Most of the time, I don’t really think about elevators.
I ride them everyday. I use them almost exclusively when they are available since I stopped having knees a few years ago. I get on them and I get off of them, but I don’t think about them much . . . until I do.
Today I got off of the elevator at work and was almost knocked over by somebody getting on the elevator. That is not even nearly the first time that has happened to me. Why does that happen? Why do people getting on an elevator always seem shocked that people are getting off it? Are these people surprised when a car moves through the intersection in front of them? Do they feel some sort of exclusivity with the elevator?
A few times people have actually gotten on the elevator before I could get off. Where does that come from? Once in Japan I watched people in the back of an elevator get stuck because too many people were getting on and they couldn’t make it to the front. I watched from the safety of the lobby as the door closed and the people in the back went for an additional lap on the elevator track.
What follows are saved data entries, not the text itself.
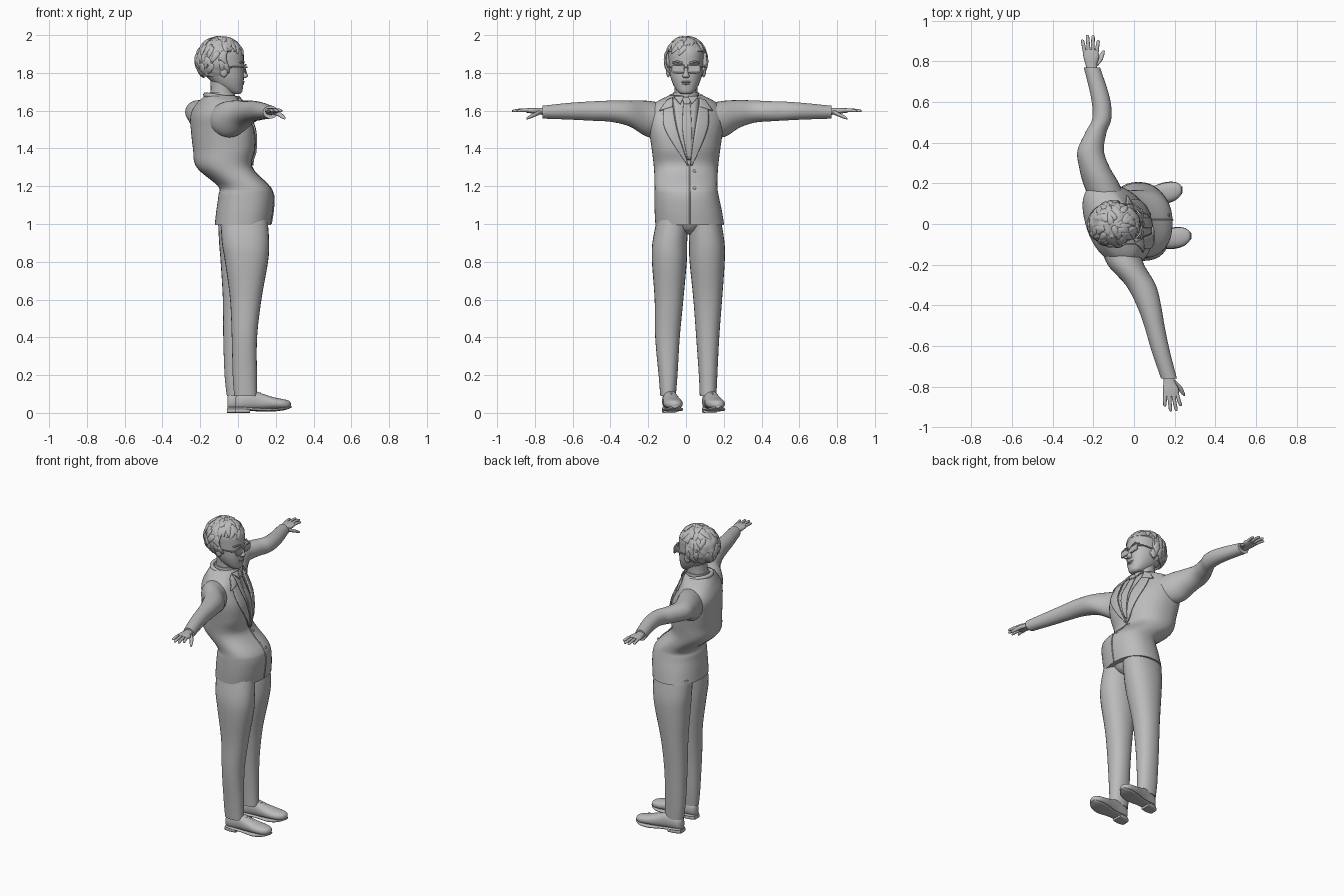
import bpy, bmesh, math, random
from mathutils import Vector, noise

random.seed(4)
if "Cube" in bpy.data.objects:
    bpy.data.objects.remove(bpy.data.objects["Cube"])

grey = bpy.data.materials.new("plain grey")
grey.use_nodes = True
grey.diffuse_color = (0.5, 0.5, 0.5, 1)
grey.node_tree.nodes["Principled BSDF"].inputs["Base Color"].default_value = (0.5, 0.5, 0.5, 1)


def finish(name, bm, angle=50):
    bmesh.ops.recalc_face_normals(bm, faces=bm.faces)
    me = bpy.data.meshes.new(name)
    bm.to_mesh(me)
    bm.free()
    me.materials.append(grey)
    ob = bpy.data.objects.new(name, me)
    bpy.context.collection.objects.link(ob)
    bpy.ops.object.select_all(action="DESELECT")
    ob.select_set(True)
    bpy.context.view_layer.objects.active = ob
    bpy.ops.object.shade_smooth_by_angle(angle=math.radians(angle))
    return ob


def dense(rows, steps=6):
    """Smooth interpolation through the given rows."""
    rows = [Vector(r) for r in rows]
    out = []
    for i in range(len(rows) - 1):
        b, c = rows[i], rows[i + 1]
        a, d = rows[max(i - 1, 0)], rows[min(i + 2, len(rows) - 1)]
        for s in range(steps):
            t = s / steps
            out.append(b + (c - a) * (t / 2) + (a * 2 - b * 5 + c * 4 - d) * (t * t / 2)
                       + (b * 3 - a - c * 3 + d) * (t ** 3 / 2))
    return out + [rows[-1]]


def loft(name, axis, rows, n=2.0, seg=28, steps=6):
    """Rings along an axis; row = position, two centres, two half sizes, optional shear."""
    bm = bmesh.new()
    rings = []
    for r in dense(rows, steps):
        ring = []
        for i in range(seg):
            ang = math.tau * i / seg
            c, s = math.cos(ang), math.sin(ang)
            a = r[1] + r[3] * math.copysign(abs(c) ** (2 / n), c)
            b = r[2] + r[4] * math.copysign(abs(s) ** (2 / n), s)
            if len(r) > 5:
                a += r[5] * b
            co = {"x": (r[0], a, b), "y": (a, r[0], b), "z": (a, b, r[0])}[axis]
            ring.append(bm.verts.new(co))
        rings.append(ring)
    for p, q in zip(rings, rings[1:]):
        for i in range(seg):
            j = (i + 1) % seg
            bm.faces.new((p[i], p[j], q[j], q[i]))
    bm.faces.new(rings[0])
    bm.faces.new(rings[-1])
    return finish(name, bm)


def ball(name, loc, size, seg=16):
    bm = bmesh.new()
    bmesh.ops.create_uvsphere(bm, u_segments=seg, v_segments=seg // 2, radius=1)
    for v in bm.verts:
        v.co = Vector(loc) + v.co * Vector(size)
    return finish(name, bm)


def tube(name, pts, r, cyclic=False):
    cu = bpy.data.curves.new(name, "CURVE")
    cu.dimensions = "3D"
    cu.bevel_depth, cu.bevel_resolution = r, 2
    cu.use_fill_caps = True
    sp = cu.splines.new("POLY")
    sp.points.add(len(pts) - 1)
    for p, co in zip(sp.points, pts):
        p.co = (*co, 1)
    sp.use_cyclic_u = cyclic
    cu.materials.append(grey)
    bpy.context.collection.objects.link(bpy.data.objects.new(name, cu))


# Jacket body: pelvis pushed forward, chest leaning back and twisted
TORSO = [(0.995, .025, .02, .148, .182, 0), (1.07, .035, .012, .15, .178, 0),
         (1.15, .042, .003, .146, .17, 0), (1.2, .03, 0, .136, .166, -.03),
         (1.3, -.072, 0, .145, .17, -.12), (1.4, -.075, 0, .157, .182, -.2),
         (1.5, -.083, 0, .155, .196, -.26), (1.58, -.1, 0, .135, .2, -.28),
         (1.64, -.1, 0, .105, .165, -.28), (1.68, -.095, 0, .08, .09, -.1)]
TN = 2.3
loft("jacket_body", "z", TORSO, TN, 48)
BODY = dense(TORSO)


def front(y, z, off):
    """Point on the front of the jacket, raised by off."""
    for a, b in zip(BODY, BODY[1:]):
        if a[0] <= z <= b[0]:
            break
    r = a.lerp(b, min(1, max(0, (z - a[0]) / (b[0] - a[0]))))
    u = min(abs(y - r[2]) / r[4], .97)
    return Vector((r[1] + r[3] * (1 - u ** TN) ** (1 / TN) + r[5] * y + off, y, z))


def panel(name, left, right, off=.004, thick=.006, cols=6):
    """Thin cloth panel following the jacket front between two (y, z) edges."""
    bm = bmesh.new()
    grid = []
    for p, q in zip(dense(left, 5), dense(right, 5)):
        grid.append([bm.verts.new(front(*p.lerp(q, i / cols), off)) for i in range(cols + 1)])
    for a, b in zip(grid, grid[1:]):
        for i in range(cols):
            bm.faces.new((a[i], a[i + 1], b[i + 1], b[i]))
    ob = finish(name, bm)
    mod = ob.modifiers.new("thickness", "SOLIDIFY")
    mod.thickness, mod.offset = thick, 0


# Shirt, tie and lapels
panel("shirt_front", [(-.07, 1.665), (-.045, 1.5), (.005, 1.34)],
      [(.07, 1.665), (.05, 1.5), (.03, 1.34)], .002, .004)
panel("tie", [(-.012, 1.655), (-.018, 1.5), (.01, 1.34)],
      [(.02, 1.655), (.03, 1.5), (.026, 1.34)], .008)
panel("tie_knot", [(-.022, 1.67), (-.01, 1.635)], [(.028, 1.67), (.018, 1.635)], .014, .009)
for s, side in ((1, "left"), (-1, "right")):
    panel(side + "_lapel", [(s * .075, 1.665), (s * .048, 1.5), (.018 + s * .004, 1.31)],
          [(s * .11, 1.64), (s * .115, 1.51), (.02 + s * .012, 1.31)], .008, .009)
    panel(side + "_collar_flap", [(s * .07, 1.668), (s * .07, 1.62)],
          [(s * .1, 1.655), (s * .14, 1.60)], .011, .009)
    panel(side + "_shirt_collar", [(s * .01, 1.675), (s * .03, 1.635)],
          [(s * .065, 1.675), (s * .045, 1.65)], .016, .007)
tube("jacket_closing_edge", [front(.02, 1.0 + .031 * i, .001) for i in range(11)], .004)
for z in (1.19, 1.28):
    ball("jacket_button", front(.045, z, .002), (.005, .009, .009), 10)
ARC = [math.radians(70 + 220 * i / 16) for i in range(17)]
tube("jacket_back_collar", [(-.092 + .08 * math.cos(a), .082 * math.sin(a), 1.672 - .012 * math.cos(a))
                            for a in ARC], .013)
loft("shirt_collar_band", "z", [(1.64, -.09, 0, .078, .076), (1.695, -.085, 0, .068, .068)])
loft("neck", "z", [(1.64, -.09, 0, .068, .064), (1.7, -.083, 0, .062, .06), (1.77, -.08, 0, .066, .064)])

# Sleeves
loft("left_sleeve", "y", [(.1, -.12, 1.55, .09, .085), (.2, -.162, 1.556, .088, .096),
                          (.28, -.195, 1.582, .075, .074), (.36, -.213, 1.595, .065, .059),
                          (.45, -.187, 1.597, .052, .053), (.52, -.158, 1.598, .047, .05),
                          (.62, -.165, 1.597, .046, .044), (.77, -.207, 1.592, .04, .034)])
loft("right_sleeve", "y", [(-.1, -.075, 1.55, .09, .085), (-.2, -.04, 1.556, .09, .096),
                           (-.3, .033, 1.585, .074, .068), (-.4, .073, 1.597, .06, .056),
                           (-.5, .1, 1.598, .05, .051), (-.62, .13, 1.597, .045, .044),
                           (-.76, .172, 1.592, .039, .034)])


# Hands: palm, four fingers and a thumb
def hand(side, s, wx, wy, drift):
    def row(x, t, z, a, b):
        return (wy + s * t, wx + x + drift * t / .17, z, a, b)
    loft(side + "_palm", "y", [row(0, -.03, 1.596, .026, .02), row(0, .02, 1.597, .028, .018),
                               row(.006, .06, 1.6, .039, .015), row(.006, .095, 1.601, .036, .011)], 2.4)
    for f, (x, t) in enumerate(((-.026, .145), (.002, .168), (.03, .166), (.052, .142))):
        base = -.022 + .019 * f
        loft(f"{side}_finger", "y", [row(base, .08, 1.601, .010, .010),
                                     row((base + x) / 2, (.08 + t) / 2, 1.602, .009, .009),
                                     row(x * .97, t - .008, 1.599, .008, .007),
                                     row(x, t, 1.598, .003, .003)], seg=12)
    loft(side + "_thumb", "y", [row(.015, .015, 1.594, .016, .013), row(.045, .045, 1.58, .014, .011),
                                row(.064, .078, 1.565, .010, .009), row(.072, .092, 1.558, .004, .004)], seg=12)


hand("left", 1, -.207, .762, -.025)
hand("right", -1, .173, -.753, .005)

# Trousers
loft("right_trouser_leg", "z", [(.09, .04, -.095, .06, .041), (.2, .036, -.095, .064, .05),
                                (.4, .034, -.098, .067, .065), (.6, .041, -.09, .083, .076),
                                (.8, .045, -.088, .114, .092), (.9, .04, -.086, .125, .092),
                                (1.02, .032, -.07, .125, .085)], 2.2)
loft("left_trouser_leg", "z", [(.09, .002, .117, .061, .044), (.2, -.005, .117, .066, .049),
                               (.4, -.007, .115, .071, .061), (.6, .002, .115, .082, .076),
                               (.8, .018, .112, .11, .093), (.9, .022, .11, .122, .094),
                               (1.02, .022, .1, .128, .085)], 2.2)
loft("trouser_seat", "z", [(.945, .028, .013, .05, .03), (.97, .028, .015, .1, .07),
                           (1.02, .028, .02, .13, .14)])


# Shoes with sole, heel and laces
def shoe(side, hx, hy, drift):
    def row(t, z, a, b):
        return (hx + t, hy + drift * t / .29, z, a, b)
    loft(side + "_shoe", "x", [row(0, .055, .02, .03), row(.02, .062, .034, .045),
                               row(.09, .068, .038, .05), row(.14, .06, .043, .042),
                               row(.2, .052, .05, .031), row(.25, .047, .046, .026),
                               row(.28, .045, .03, .02), row(.292, .044, .008, .008)], 2.3)
    loft(side + "_sole", "x", [row(0, .024, .025, .008), row(.04, .024, .037, .008),
                               row(.12, .018, .038, .008), row(.2, .016, .053, .008),
                               row(.26, .022, .044, .007), row(.294, .032, .014, .005)], 3)
    loft(side + "_heel", "x", [row(-.002, .012, .026, .012), row(.03, .012, .037, .012),
                               row(.075, .012, .036, .012)], 5, steps=3)
    for t, z in ((.13, .105), (.15, .097), (.17, .09)):
        x, y = row(t, 0, 0, 0)[:2]
        tube(side + "_shoe_lace", [(x, y - .022, z - .008), (x, y, z), (x, y + .022, z - .008)], .004)


shoe("right", -.012, -.095, .036)
shoe("left", -.055, .115, .052)

# Head and face
loft("head", "z", [(1.688, -.008, 0, .02, .024), (1.7, -.02, 0, .042, .043), (1.73, -.043, 0, .07, .064),
                   (1.77, -.063, 0, .094, .08), (1.81, -.08, 0, .111, .088), (1.86, -.088, 0, .12, .092),
                   (1.91, -.09, 0, .118, .092), (1.95, -.092, 0, .095, .075), (1.98, -.095, 0, .04, .035)], 2.2)
loft("nose", "z", [(1.772, .026, 0, .012, .012), (1.782, .034, 0, .018, .019),
                   (1.8, .033, 0, .014, .013), (1.845, .022, 0, .012, .011)], seg=16)
ball("upper_lip", (.025, 0, 1.752), (.011, .026, .006))
ball("lower_lip", (.022, 0, 1.742), (.011, .021, .006))
for s in (1, -1):
    ball("ear", (-.075, s * .094, 1.81), (.022, .012, .034))
    tube("eyebrow", [(.03, s * .018, 1.853), (.031, s * .045, 1.86), (.012, s * .07, 1.854)], .005)

# Glasses
for s in (1, -1):
    rim = []
    for i in range(24):
        c, d = math.cos(math.tau * i / 24), math.sin(math.tau * i / 24)
        rim.append((.042 - .006 * abs(c), s * .042 + math.copysign(abs(c) ** .6, c) * .031,
                    1.822 + math.copysign(abs(d) ** .6, d) * .022))
    tube("glasses_rim", rim, .0045, True)
    loft("glasses_lens", "x", [(.036, s * .042, 1.822, .03, .021), (.040, s * .042, 1.822, .03, .021)], 3.2, steps=1)
    tube("glasses_temple", [(.036, s * .073, 1.83), (.0, s * .096, 1.832), (-.08, s * .1, 1.83)], .004)
tube("glasses_bridge", [(.042, -.013, 1.828), (.047, 0, 1.83), (.042, .013, 1.828)], .004)

# Hair cap, tucked inside the head over the face
HC, HR = Vector((-.095, 0, 1.868)), Vector((.13, .112, .124))
bm = bmesh.new()
bmesh.ops.create_uvsphere(bm, u_segments=64, v_segments=40, radius=1)
for v in bm.verts:
    d = v.co.normalized()
    bump = 1 + .05 * noise.noise(d * 5) + .03 * noise.noise(d * 13)
    face = d.x > .25 and d.z < .38 or d.z < -.75
    v.co = HC + d * HR * (.7 if face else bump)
finish("hair_cap", bm, 35)

# Loose locks combed over the cap
for i in range(110):
    a, h = random.uniform(0, math.tau), random.uniform(-.62, .95)
    d = Vector((math.cos(a) * math.sqrt(1 - h * h), math.sin(a) * math.sqrt(1 - h * h), h))
    if d.x > .3 and d.z < .42:
        continue
    side = Vector((-d.y, d.x, 0)).normalized()
    down = d.cross(side) * -1 + side * random.uniform(-.7, .7)
    down.normalize()
    cross = d.cross(down)
    bm = bmesh.new()
    bmesh.ops.create_uvsphere(bm, u_segments=10, v_segments=8, radius=1)
    for v in bm.verts:
        x, y, z = v.co
        v.co = HC + d * HR + down * z * .036 + cross * y * .015 * (1 - .4 * z) + d * (x * .007 - z * z * .006)
    finish("hair_lock", bm)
There’s actually an elevator etiquette . . . an unwritten list of ‘dos’ and ‘don’ts’ that are to be observed when riding an elevator. For instance . . . ‘do’ get on the elevator and position yourself as far from your fellow passenger or passengers as geometrically possible. That means you should not get on an elevator and stand right in middle. Nobody wants you up in their business on the elevator.
Talking to people on an elevator is a ‘do’ or a ‘don’t’ depending on who you talk to. I generally go with not. That’s just me. I work in a small building in a small town that I have lived in for more than 30 years. I know people. I will make small talk in my elevator in my building. Outside that zone I am pretty quiet. I am well aware that at my age it is very easy to cross the border from ‘Friendly Middle-Aged Man’ to ‘Creepy Old Man’. The border is fluid and can be crossed quickly and without warning. I just keep quiet and stay on my side of the border. If talked to I will talk back, but I try not to inflict myself on people in confined spaces.
There is a curious task-assignment thing going on in elevators. Apparently the first person on becomes the de facto elevator operator. People who get on afterward then call out the floor number for the operator to push. This requires the first person on the elevator to position themselves by the panel with all the buttons. It is a minor breach of etiquette to go to the back if you are the first and lean against the back of the car. Not usually a big deal because there always seems to be somebody who is willing to take up those duties. All elevator operator etiquette goes out the window if you have kids under 12 with you. Few things bring enjoyment into a child’s life the way pushing the elevator buttons do. My boys have had fist fights over who gets to push buttons. I went so long with having to push an elevator button that I have occasionally stood alone in an elevator for an embarrassingly long time waiting for a child who isn’t there to push the button.
A big ‘don’t’ I see sometimes violated pertains to social interaction. A few years ago I was in a hotel elevator with a few people. A young man was talking to a young lady. After a few floors two things became obvious: 1. They didn’t know each other. 2. The young lady was very interested in maintaining the integrity of item 1. We watched in embarrassed silence as he asked . . . I swear . . . if she had a map. Yes . . . he said it . . . because when he looked in her eyes he got lost. It hurt to watch. As the elevator stopped at the lobby he stood in doorway and said that he would not let her off until she gave him her phone number. I leaned against the back wall of the carriage and prepared to ride back up. If it would help her not to give him her phone number I was prepared to stay on the elevator for as long as it took. I didn’t have to wait long. Her look and the fact that half a dozen people wanted off the elevator convinced him to move. People aren’t in an elevator because they want to be and misplaced romantic endeavors aren’t enough make them want to stay.
Like I said, I don’t think about elevators much. Apparently when I do I have a lot to say. Don’t even get me started on escalators. We’ll talk again soon on This Side of the Diaper.